DeVos herself released a statement that said, in part:
This is an issue best solved at the state and local level. Schools, communities, and families can find – and in many cases have found – solutions that protect all students. …
I consider protecting all students, including LGBTQ students, not only a key priority for the Department, but for every school in America.
As others have pointed out, while the left likes to focus on bathrooms, where people don’t publicly undress, the real issue is locker rooms, where nudity is part of the terrain. An anatomical male body on a transwomen who hasn’t surgically transitioned (or, more to the point, a transgirl in a public school girls locker room), and transmen/transboys in the opposite situation, is the issue. Offering the accommodations of a gender-neutral individual restroom, or changing in a private space (and, if necessary, a private shower) is not equivalent to the racial bigotry implied by the phrase “separate but equal.” In these circumstances, it’s often the reasonable option.

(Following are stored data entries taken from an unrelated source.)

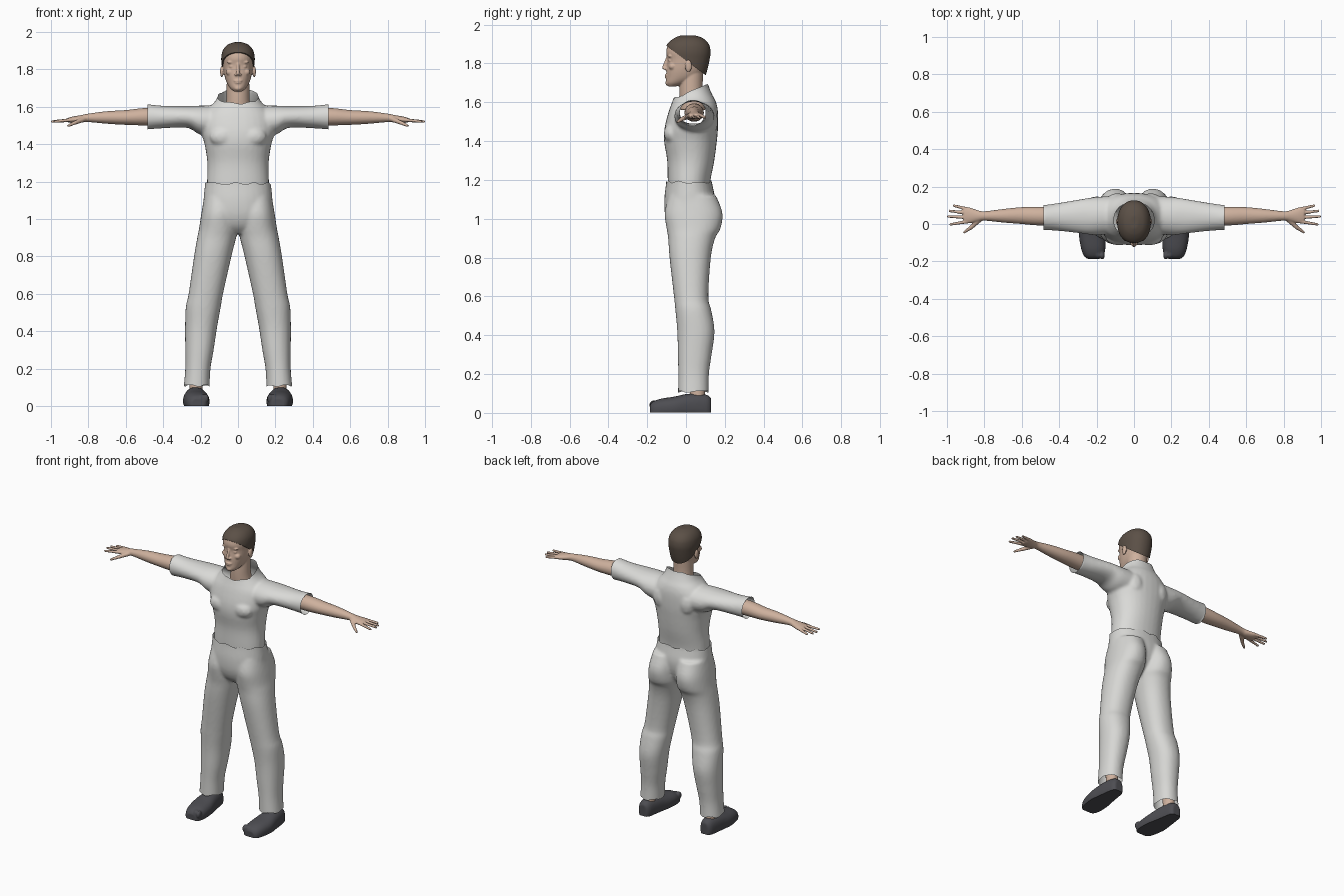
import bpy, bmesh, math
from mathutils import Vector, Matrix

cube = bpy.data.objects.get("Cube")
if cube:
    bpy.data.objects.remove(cube, do_unlink=True)


def material(name, r, g, b):
    m = bpy.data.materials.new(name)
    m.use_nodes = True
    m.diffuse_color = (r, g, b, 1)
    m.node_tree.nodes["Principled BSDF"].inputs["Base Color"].default_value = (r, g, b, 1)
    return m


skin = material("skin", .62, .44, .34)
hair = material("brown hair", .105, .08, .062)
shirt = material("shirt grey", .71, .71, .69)
trousers = material("trouser grey", .68, .68, .66)
leather = material("dark shoe grey", .075, .075, .085)


def spline(rows, steps=4):
    """Smoothly interpolate between the given cross-sections."""
    p = [Vector(r) for r in rows]
    p = [p[0] * 2 - p[1]] + p + [p[-1] * 2 - p[-2]]
    out = []
    for a, b, c, d in zip(p, p[1:], p[2:], p[3:]):
        for i in range(steps):
            t = i / steps
            out.append(b + (c - a) * (t / 2) + (a - b * 2.5 + c * 2 - d * .5) * t ** 2
                       + ((b - c) * 1.5 + (d - a) * .5) * t ** 3)
    return out + [p[-2]]


def loft(bm, axis, rows, power=2.0, sides=32):
    """Closed loft; each row is position, then low and high limits of both cross axes."""
    rings = []
    for t, alo, ahi, blo, bhi in spline(rows):
        ring = []
        for i in range(sides):
            ang = math.tau * i / sides
            c, s = math.cos(ang), math.sin(ang)
            u = math.copysign(abs(c) ** (2 / power), c)
            w = math.copysign(abs(s) ** (2 / power), s)
            co = [(alo + ahi) / 2 + u * (ahi - alo) / 2, (blo + bhi) / 2 + w * (bhi - blo) / 2]
            co.insert("xyz".index(axis), t)
            ring.append(bm.verts.new(co))
        rings.append(ring)
    for r, q in zip(rings, rings[1:]):
        for i in range(sides):
            j = (i + 1) % sides
            bm.faces.new((r[i], r[j], q[j], q[i]))
    bm.faces.new(rings[0])
    bm.faces.new(rings[-1])


def blob(bm, centre, radii):
    mat = Matrix.Translation(centre) @ Matrix.Diagonal((*radii, 1))
    bmesh.ops.create_icosphere(bm, subdivisions=2, radius=1, matrix=mat)


def tube(bm, start, end, r0, r1, steps=14):
    for i in range(steps + 1):
        t = i / steps
        blob(bm, Vector(start).lerp(Vector(end), t), [r0 + (r1 - r0) * t] * 3)


def mirror(bm):
    geom = bm.verts[:] + bm.edges[:] + bm.faces[:]
    for g in bmesh.ops.duplicate(bm, geom=geom)["geom"]:
        if isinstance(g, bmesh.types.BMVert):
            g.co.x *= -1


def sym(rows):
    return [(z, -w, w, f, b) for z, w, f, b in rows]


def finish(name, bm, mat, voxel, smooth, cuts=(), fill=False, ripple=0):
    """Fuse the volumes, soften them, trim the openings and colour the part."""
    bmesh.ops.recalc_face_normals(bm, faces=bm.faces[:])
    ob = bpy.data.objects.new(name, bpy.data.meshes.new(name))
    bm.to_mesh(ob.data)
    bm.free()
    bpy.context.collection.objects.link(ob)
    rem = ob.modifiers.new("fuse", "REMESH")
    rem.mode = "VOXEL"
    rem.voxel_size = voxel
    soft = ob.modifiers.new("soften", "SMOOTH")
    soft.iterations = smooth
    dg = bpy.context.evaluated_depsgraph_get()
    mesh = bpy.data.meshes.new_from_object(ob.evaluated_get(dg))
    ob.modifiers.clear()
    ob.data = mesh
    bm = bmesh.new()
    bm.from_mesh(mesh)
    for co, no in cuts:
        bmesh.ops.bisect_plane(bm, geom=bm.verts[:] + bm.edges[:] + bm.faces[:],
                               plane_co=co, plane_no=no, clear_outer=True)
    rim = [e for e in bm.edges if e.is_boundary]
    for v in {v for e in rim for v in e.verts}:
        v.co.z += ripple * math.sin(v.co.x * 60 + v.co.y * 40)
    if fill and rim:
        bmesh.ops.holes_fill(bm, edges=rim, sides=0)
    bm.to_mesh(mesh)
    bm.free()
    mesh.materials.clear()
    mesh.materials.append(mat)
    bpy.ops.object.select_all(action="DESELECT")
    bpy.context.view_layer.objects.active = ob
    ob.select_set(True)
    bpy.ops.object.shade_smooth_by_angle(angle=math.radians(50))
    return ob


# Shirt: sleeves, chest and shoulder blades, then the trunk and collar
bm = bmesh.new()
loft(bm, "x", [(.08, -.05, .15, 1.43, 1.605), (.2, -.06, .145, 1.45, 1.606), (.27, -.052, .135, 1.487, 1.604),
               (.4, -.037, .113, 1.485, 1.605), (.48, -.033, .102, 1.479, 1.613), (.53, -.033, .102, 1.478, 1.614)])
blob(bm, (.08, -.07, 1.44), (.075, .046, .055))
blob(bm, (.09, .12, 1.5), (.06, .046, .08))
mirror(bm)
loft(bm, "z", sym([(1.1, .168, -.09, .12), (1.19, .166, -.094, .125), (1.3, .164, -.097, .146),
                   (1.4, .179, -.113, .159), (1.47, .198, -.11, .165), (1.55, .19, -.09, .165),
                   (1.6, .15, -.072, .155), (1.64, .115, -.06, .135), (1.7, .098, -.052, .113),
                   (1.78, .1, -.052, .112)]), 2.2)
finish("shirt", bm, shirt, .009, 6,
       [((.485, 0, 0), (1, 0, 0)), ((-.485, 0, 0), (-1, 0, 0)),
        ((0, 0, 1.645), (0, -.41, 1)), ((0, 0, 1.15), (0, 0, -1))], ripple=.004)

# Trousers: two legs fused with the hips
bm = bmesh.new()
loft(bm, "z", [(1.12, .0, .18, -.09, .155), (1.03, .004, .196, -.11, .188), (.95, .002, .208, -.1, .178),
               (.9, .01, .218, -.092, .15), (.8, .035, .235, -.085, .128), (.6, .08, .264, -.062, .115),
               (.53, .092, .279, -.055, .13), (.42, .112, .283, -.045, .147), (.3, .13, .282, -.042, .132),
               (.2, .147, .282, -.04, .118), (.1, .152, .29, -.041, .117), (.05, .152, .292, -.041, .117)], 2.2)
mirror(bm)
loft(bm, "z", sym([(1.25, .172, -.1, .125), (1.19, .176, -.102, .133), (1.1, .185, -.112, .15),
                   (1.02, .188, -.108, .14), (.96, .14, -.085, .11), (.92, .08, -.045, .07)]), 2.2)
finish("trousers", bm, trousers, .009, 6,
       [((0, 0, 1.19), (0, 0, 1)), ((0, 0, .11), (0, 0, -1))], ripple=.006)

# Head with neck, ears and facial features
bm = bmesh.new()
blob(bm, (.087, .012, 1.787), (.009, .019, .033))
blob(bm, (.011, -.106, 1.772), (.008, .009, .007))
blob(bm, (.033, -.082, 1.815), (.014, .01, .007))
blob(bm, (.036, -.083, 1.838), (.024, .011, .007))
blob(bm, (.042, -.07, 1.785), (.024, .02, .02))
mirror(bm)
loft(bm, "z", sym([(1.56, .075, -.03, .1), (1.62, .064, -.034, .092), (1.68, .061, -.034, .086),
                   (1.78, .06, -.03, .09)]))
loft(bm, "z", sym([(1.682, .022, -.093, -.05), (1.7, .043, -.103, .01), (1.73, .061, -.102, .07),
                   (1.77, .073, -.101, .098), (1.82, .08, -.096, .114), (1.86, .083, -.102, .118),
                   (1.9, .075, -.09, .11), (1.925, .052, -.055, .078)]), 2.15)
tube(bm, (0, -.097, 1.828), (0, -.114, 1.778), .007, .01)
blob(bm, (0, -.1, 1.739), (.023, .01, .005))
blob(bm, (0, -.099, 1.729), (.019, .01, .006))
blob(bm, (0, -.092, 1.699), (.022, .015, .014))
finish("head", bm, skin, .0045, 2)

# Hair: close cap sloping from forehead to nape
bm = bmesh.new()
loft(bm, "z", sym([(1.68, .07, -.1, .085), (1.72, .076, -.1, .096), (1.77, .082, -.1, .111),
                   (1.82, .087, -.101, .122), (1.86, .09, -.108, .127), (1.9, .082, -.097, .118),
                   (1.93, .058, -.062, .088), (1.945, .022, -.025, .045)]), 2.15)
finish("hair", bm, hair, .007, 2, [((0, 0, 1.815), (0, -.15, -.2))], fill=True)

# Arms and spread hands
bm = bmesh.new()
loft(bm, "x", [(.38, -.005, .09, 1.5, 1.595), (.5, -.008, .092, 1.5, 1.593), (.6, 0, .09, 1.503, 1.582),
               (.7, .008, .08, 1.509, 1.576), (.8, .018, .068, 1.518, 1.563), (.84, .012, .075, 1.515, 1.555),
               (.885, .003, .09, 1.513, 1.547), (.91, .008, .088, 1.517, 1.541)])
for root_y, tip_x, tip_y in ((.08, .962, .098), (.058, .985, .07), (.035, .993, .04), (.013, .98, -.002)):
    tube(bm, (.89, root_y, 1.53), (tip_x, tip_y, 1.521), .0105, .0075)
tube(bm, (.825, .025, 1.533), (.87, -.018, 1.515), .015, .011)
tube(bm, (.87, -.018, 1.515), (.908, -.044, 1.498), .011, .007)
mirror(bm)
finish("arms", bm, skin, .0045, 2)

# Ankles
bm = bmesh.new()
loft(bm, "z", [(.05, .188, .262, .015, .1), (.12, .19, .26, .02, .098), (.24, .185, .262, .01, .1)])
mirror(bm)
finish("ankles", bm, skin, .008, 2)

# Shoes with soft toe bumps and a flat sole
bm = bmesh.new()
loft(bm, "y", [(-.186, .18, .25, -.02, .04), (-.17, .163, .268, -.03, .058), (-.13, .153, .283, -.03, .073),
               (-.06, .154, .294, -.03, .084), (0, .165, .288, -.03, .097), (.06, .176, .28, -.03, .1),
               (.11, .186, .27, -.03, .092), (.13, .2, .255, -.02, .075)], 2.4)
for i in range(5):
    blob(bm, (.17 + .023 * i, -.168 + .004 * i * i, .04), (.014, .022, .026))
mirror(bm)
finish("shoes", bm, leather, .006, 2, [((0, 0, .001), (0, 0, -1))], fill=True)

And sorry, but declaring that we should all—teenagers included—”get over” our unease with anatomically discordant nudity in public facilities (because, bigotry) is not a winning argument. As instapundit Glenn Reynolds likes to say, “If you want more Trump, this is how you get more Trump.”